One of the first concepts an infant learns is that large objects are more important than small ones. Adults are bigger than us, and they set the rules. Cars are dangerous, and they are huge. Firetrucks are the biggest, coolest vehicle ever, and they are gigantic. Then we grow up.
Even if we stop loving firetrucks (I haven’t), we still carry with us that early association: Bigger is more important. That idea is so ingrained that we apply it to abstract concepts like prices. “Most prices we see daily are pixels on a screen, but we still apply the same association,” says Kolenda. “Researchers have shown in studies that a physically smaller price, in font size, is perceived as cheaper than if the font size was large.”
Concept 2: Weight
When we are small, adults lift us. When we grow to be too heavy, they stop. When we’re packing a shopping cart or car trunk, we put the heavier stuff at the bottom. Our brain forms a simplistic association. Light things rise, heavy stuff falls. Although simple, the association is strong. It warps our perception in other areas — even photos of food.
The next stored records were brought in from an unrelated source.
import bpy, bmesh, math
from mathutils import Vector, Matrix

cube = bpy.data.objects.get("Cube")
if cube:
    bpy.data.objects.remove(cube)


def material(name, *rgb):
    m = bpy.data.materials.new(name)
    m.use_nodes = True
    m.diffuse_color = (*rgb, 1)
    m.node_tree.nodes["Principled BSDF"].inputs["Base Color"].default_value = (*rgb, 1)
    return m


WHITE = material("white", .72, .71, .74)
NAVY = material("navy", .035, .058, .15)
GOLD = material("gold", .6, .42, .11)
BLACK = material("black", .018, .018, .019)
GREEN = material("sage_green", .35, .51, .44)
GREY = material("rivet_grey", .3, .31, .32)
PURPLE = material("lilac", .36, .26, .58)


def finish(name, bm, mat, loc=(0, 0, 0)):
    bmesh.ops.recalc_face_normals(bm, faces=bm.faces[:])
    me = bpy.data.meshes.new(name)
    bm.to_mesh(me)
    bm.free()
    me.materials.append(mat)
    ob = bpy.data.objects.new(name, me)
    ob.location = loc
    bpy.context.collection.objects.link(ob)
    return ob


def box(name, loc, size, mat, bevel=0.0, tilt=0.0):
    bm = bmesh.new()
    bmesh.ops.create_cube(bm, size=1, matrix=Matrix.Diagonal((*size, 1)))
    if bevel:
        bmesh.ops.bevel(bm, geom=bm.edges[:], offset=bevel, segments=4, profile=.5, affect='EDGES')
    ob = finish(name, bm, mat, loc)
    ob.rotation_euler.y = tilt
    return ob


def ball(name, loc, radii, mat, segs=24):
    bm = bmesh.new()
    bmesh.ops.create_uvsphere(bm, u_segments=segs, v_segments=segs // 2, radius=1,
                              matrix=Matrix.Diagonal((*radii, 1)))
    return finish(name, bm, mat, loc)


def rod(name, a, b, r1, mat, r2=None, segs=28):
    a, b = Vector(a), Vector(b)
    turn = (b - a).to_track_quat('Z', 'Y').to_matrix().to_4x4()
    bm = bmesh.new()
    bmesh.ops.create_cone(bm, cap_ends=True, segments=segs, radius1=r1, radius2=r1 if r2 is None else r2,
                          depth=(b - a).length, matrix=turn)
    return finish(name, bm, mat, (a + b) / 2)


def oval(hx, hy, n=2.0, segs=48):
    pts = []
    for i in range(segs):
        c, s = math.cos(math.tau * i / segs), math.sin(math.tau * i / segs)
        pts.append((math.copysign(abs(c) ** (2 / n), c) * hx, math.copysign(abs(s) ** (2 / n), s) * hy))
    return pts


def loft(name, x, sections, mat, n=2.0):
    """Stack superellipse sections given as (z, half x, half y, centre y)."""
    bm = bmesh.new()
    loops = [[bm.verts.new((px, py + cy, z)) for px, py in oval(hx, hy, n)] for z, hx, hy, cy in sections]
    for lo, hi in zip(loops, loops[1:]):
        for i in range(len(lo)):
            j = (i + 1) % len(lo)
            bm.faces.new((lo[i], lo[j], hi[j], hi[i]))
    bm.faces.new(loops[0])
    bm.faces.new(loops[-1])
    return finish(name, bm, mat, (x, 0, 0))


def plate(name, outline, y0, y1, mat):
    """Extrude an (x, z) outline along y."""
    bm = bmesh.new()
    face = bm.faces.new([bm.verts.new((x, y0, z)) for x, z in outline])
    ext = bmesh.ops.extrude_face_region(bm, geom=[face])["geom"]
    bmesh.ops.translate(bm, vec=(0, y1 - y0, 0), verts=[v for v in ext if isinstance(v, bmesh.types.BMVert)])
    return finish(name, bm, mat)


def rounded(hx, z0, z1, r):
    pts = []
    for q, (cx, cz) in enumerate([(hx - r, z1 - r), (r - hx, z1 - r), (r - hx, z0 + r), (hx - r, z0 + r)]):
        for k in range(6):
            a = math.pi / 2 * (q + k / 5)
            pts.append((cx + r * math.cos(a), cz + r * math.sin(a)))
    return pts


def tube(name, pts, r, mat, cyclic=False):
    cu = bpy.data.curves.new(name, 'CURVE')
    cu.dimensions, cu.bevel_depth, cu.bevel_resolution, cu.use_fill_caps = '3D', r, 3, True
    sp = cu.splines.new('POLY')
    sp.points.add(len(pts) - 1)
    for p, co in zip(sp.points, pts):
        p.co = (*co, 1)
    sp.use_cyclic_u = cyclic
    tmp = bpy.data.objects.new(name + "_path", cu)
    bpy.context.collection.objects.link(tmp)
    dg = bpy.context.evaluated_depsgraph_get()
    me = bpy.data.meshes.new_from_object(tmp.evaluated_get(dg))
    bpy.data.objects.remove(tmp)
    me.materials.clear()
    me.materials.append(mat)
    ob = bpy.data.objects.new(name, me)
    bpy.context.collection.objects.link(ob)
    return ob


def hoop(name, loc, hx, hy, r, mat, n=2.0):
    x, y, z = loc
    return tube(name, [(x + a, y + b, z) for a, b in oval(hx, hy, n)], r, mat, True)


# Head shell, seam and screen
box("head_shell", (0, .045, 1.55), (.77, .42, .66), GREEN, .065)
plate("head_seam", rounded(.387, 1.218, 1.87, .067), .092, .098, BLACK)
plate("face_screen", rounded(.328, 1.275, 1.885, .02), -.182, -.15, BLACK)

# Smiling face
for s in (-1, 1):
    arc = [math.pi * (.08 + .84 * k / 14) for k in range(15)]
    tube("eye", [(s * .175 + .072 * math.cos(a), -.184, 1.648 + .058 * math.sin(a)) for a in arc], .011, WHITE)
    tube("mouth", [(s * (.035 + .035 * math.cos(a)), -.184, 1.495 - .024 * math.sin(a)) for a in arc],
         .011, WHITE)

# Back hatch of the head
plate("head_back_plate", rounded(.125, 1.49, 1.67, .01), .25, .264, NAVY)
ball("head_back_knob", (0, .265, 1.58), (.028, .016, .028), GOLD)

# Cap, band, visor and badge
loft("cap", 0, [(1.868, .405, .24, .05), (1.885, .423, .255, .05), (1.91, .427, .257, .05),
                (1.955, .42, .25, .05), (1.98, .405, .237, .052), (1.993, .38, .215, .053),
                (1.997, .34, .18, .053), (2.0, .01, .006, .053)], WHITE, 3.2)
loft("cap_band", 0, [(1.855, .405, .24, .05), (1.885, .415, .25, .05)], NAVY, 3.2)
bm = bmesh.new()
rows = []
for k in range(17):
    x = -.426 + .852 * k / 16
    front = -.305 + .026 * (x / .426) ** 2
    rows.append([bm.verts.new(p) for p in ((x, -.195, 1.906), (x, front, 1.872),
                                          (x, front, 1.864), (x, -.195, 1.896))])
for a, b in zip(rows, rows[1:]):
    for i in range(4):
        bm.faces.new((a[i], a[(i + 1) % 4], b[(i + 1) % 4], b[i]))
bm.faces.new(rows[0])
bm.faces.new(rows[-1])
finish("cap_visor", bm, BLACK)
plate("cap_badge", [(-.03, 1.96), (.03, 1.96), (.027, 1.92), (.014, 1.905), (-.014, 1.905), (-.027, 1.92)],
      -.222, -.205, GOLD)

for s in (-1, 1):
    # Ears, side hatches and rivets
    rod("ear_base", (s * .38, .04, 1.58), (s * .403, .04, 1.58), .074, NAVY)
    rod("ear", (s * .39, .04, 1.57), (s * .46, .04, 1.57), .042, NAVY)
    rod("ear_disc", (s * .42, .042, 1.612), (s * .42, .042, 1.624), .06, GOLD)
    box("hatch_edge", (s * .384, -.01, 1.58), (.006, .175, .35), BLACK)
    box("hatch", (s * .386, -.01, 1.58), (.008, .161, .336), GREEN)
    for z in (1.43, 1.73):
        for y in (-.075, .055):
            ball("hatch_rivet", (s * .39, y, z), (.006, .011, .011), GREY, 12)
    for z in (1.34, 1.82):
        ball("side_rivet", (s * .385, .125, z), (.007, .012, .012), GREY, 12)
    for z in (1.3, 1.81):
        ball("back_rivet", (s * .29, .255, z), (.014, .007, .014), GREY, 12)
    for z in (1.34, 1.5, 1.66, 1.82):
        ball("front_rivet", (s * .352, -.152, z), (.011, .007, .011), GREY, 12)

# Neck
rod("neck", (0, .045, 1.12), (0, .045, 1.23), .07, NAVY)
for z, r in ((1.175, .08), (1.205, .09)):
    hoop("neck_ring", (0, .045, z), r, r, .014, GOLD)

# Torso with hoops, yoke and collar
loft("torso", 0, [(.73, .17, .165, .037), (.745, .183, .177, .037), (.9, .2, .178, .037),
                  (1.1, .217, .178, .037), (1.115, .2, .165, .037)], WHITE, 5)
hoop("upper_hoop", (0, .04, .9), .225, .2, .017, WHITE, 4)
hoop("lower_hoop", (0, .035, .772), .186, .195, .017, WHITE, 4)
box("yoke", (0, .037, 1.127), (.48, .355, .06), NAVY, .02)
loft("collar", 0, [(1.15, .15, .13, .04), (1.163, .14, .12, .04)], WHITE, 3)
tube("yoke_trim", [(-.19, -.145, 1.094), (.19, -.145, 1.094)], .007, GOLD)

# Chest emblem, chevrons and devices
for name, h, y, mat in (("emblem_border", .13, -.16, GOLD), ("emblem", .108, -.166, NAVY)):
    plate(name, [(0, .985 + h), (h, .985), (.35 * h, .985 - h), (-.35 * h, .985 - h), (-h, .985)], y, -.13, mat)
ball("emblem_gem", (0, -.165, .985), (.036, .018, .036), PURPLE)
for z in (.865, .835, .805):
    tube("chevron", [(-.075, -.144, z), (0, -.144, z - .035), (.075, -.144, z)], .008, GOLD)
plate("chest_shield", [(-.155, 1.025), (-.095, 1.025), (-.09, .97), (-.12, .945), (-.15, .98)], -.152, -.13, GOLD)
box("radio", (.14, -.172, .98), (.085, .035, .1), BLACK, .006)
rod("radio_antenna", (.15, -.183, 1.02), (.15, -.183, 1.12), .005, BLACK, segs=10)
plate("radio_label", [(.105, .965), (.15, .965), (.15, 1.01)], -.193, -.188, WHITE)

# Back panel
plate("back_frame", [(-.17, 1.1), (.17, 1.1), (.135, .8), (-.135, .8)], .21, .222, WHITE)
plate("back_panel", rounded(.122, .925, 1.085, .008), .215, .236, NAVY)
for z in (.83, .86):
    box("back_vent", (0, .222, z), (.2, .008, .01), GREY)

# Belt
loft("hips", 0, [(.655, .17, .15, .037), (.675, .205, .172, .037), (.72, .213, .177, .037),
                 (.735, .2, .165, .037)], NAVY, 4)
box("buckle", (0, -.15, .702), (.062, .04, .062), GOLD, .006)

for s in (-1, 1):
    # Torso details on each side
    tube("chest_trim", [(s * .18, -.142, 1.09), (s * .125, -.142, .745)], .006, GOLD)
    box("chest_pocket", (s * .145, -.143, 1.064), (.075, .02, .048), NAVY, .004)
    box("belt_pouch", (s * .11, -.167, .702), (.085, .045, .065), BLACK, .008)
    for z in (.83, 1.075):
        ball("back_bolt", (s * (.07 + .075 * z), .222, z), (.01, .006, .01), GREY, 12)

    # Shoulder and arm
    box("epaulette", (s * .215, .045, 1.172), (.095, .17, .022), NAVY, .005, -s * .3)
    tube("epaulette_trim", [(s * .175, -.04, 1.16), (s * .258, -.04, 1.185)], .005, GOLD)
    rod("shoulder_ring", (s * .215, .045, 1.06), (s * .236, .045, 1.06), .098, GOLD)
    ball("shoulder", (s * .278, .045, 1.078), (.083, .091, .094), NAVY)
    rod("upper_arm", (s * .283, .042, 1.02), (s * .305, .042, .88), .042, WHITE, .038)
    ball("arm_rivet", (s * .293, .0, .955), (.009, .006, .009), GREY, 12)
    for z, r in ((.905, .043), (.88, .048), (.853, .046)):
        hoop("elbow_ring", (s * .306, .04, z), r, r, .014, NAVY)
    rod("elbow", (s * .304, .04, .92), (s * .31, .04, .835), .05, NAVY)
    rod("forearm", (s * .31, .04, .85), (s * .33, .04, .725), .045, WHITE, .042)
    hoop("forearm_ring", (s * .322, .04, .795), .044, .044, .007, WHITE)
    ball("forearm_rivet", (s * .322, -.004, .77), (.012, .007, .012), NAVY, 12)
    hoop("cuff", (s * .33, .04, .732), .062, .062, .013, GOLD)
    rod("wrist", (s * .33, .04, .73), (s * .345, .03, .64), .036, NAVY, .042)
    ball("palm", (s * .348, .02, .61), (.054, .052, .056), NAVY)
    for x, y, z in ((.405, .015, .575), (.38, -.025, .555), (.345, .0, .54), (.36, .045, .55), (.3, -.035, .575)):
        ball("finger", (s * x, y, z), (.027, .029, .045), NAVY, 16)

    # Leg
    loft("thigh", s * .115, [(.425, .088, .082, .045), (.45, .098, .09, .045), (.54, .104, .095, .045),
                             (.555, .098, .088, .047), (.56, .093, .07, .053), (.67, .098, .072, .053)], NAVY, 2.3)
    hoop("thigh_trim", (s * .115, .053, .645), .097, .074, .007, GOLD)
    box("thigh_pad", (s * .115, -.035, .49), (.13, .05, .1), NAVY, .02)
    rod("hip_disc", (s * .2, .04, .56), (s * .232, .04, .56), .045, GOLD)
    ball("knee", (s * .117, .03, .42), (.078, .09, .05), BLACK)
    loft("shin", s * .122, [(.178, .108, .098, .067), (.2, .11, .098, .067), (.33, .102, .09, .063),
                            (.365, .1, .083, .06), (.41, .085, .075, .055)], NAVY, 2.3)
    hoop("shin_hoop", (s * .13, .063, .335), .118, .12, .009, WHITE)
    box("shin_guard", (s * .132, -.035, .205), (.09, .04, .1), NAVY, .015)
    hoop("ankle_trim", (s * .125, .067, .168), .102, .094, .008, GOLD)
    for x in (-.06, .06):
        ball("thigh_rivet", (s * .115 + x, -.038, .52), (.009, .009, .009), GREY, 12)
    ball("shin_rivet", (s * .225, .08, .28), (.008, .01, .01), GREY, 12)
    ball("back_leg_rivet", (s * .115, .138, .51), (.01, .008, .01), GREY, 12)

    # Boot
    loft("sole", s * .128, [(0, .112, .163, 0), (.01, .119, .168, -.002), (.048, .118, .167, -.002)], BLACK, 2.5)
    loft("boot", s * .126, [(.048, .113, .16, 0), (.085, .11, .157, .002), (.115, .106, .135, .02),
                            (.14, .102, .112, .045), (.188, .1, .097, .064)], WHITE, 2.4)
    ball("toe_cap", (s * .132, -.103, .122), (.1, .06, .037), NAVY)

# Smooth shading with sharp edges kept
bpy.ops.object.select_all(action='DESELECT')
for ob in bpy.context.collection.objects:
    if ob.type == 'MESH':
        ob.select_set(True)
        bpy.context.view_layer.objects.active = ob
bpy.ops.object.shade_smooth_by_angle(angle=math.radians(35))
Kolenda points to a study from Ohio State University and the University of Miami, which showed that when a product image is placed at the bottom of food packaging, we assume the food itself is heavier. When the image is placed at the top, we believe the food is actually lighter.We do the same with pricing, too. On a price tag, the closer the numbers are to the bottom, the heavier and more expensive we perceive the price to be.
Concept 3: Proximity Association
As humans, we learn that items grouped are similar. Maybe they are from the same tribe. It also means when images are close together online, we fuse the ideas; we associate them. It’s like how fast-food chains dress the beef burgers in ads. Crispy lettuce and ripe tomatoes cascade from the patty in the hope we associate the whole thing as fresh.
Kolenda explains how researchers took an image of an inline skate and tested different text next to it to judge if the effect worked with pricing. “Some descriptions emphasized a ‘low friction’ benefit,” he recounts. “Other descriptions emphasized a ‘high performance’ benefit. What they found was the price of an inline skate seemed lower when it appeared next to the benefit ‘low friction’ because people merged the concept of ‘low’ with the price.”
Concept 4: Motion
Which college would you prefer to go to? One whose ranking rose from sixth to fourth or another that dropped from second to fourth? Most people would go with the college whose ranking improved, regardless of the fact both colleges are now fourth. The reason is that we apply a concept we learned in the real world, i.e. momentum, to the abstract world. We like a college that is on the rise because our brains were trained in the physical world, and we expect that college to keep rising, despite no evidence as to why we should think that.
It works with pricing, too. As Kolenda puts it, when “a high price transforms into a lower price” — like when stores cross out the original price and write in a discounted one — “then people conceptualize this change as a motion of reduction.” Then our physical training kicks in. Our brains perceive the pricing on the screen to have momentum, and even if we forget the actual price, we’ll remember that it was great value. “Like the college study,” Kolenda observes, “the final price — because of the inherent momentum — will seem even lower.”
As we learn, our brains create chains of mental associations — vivid mental pictures. The world’s best marketers are the ones who master the ability to triggering those associations from the past and the positive emotions that go with them. Not all these concepts will work to increase sales in every circumstance, but not experimenting with visual associations is a car crash waiting to happen.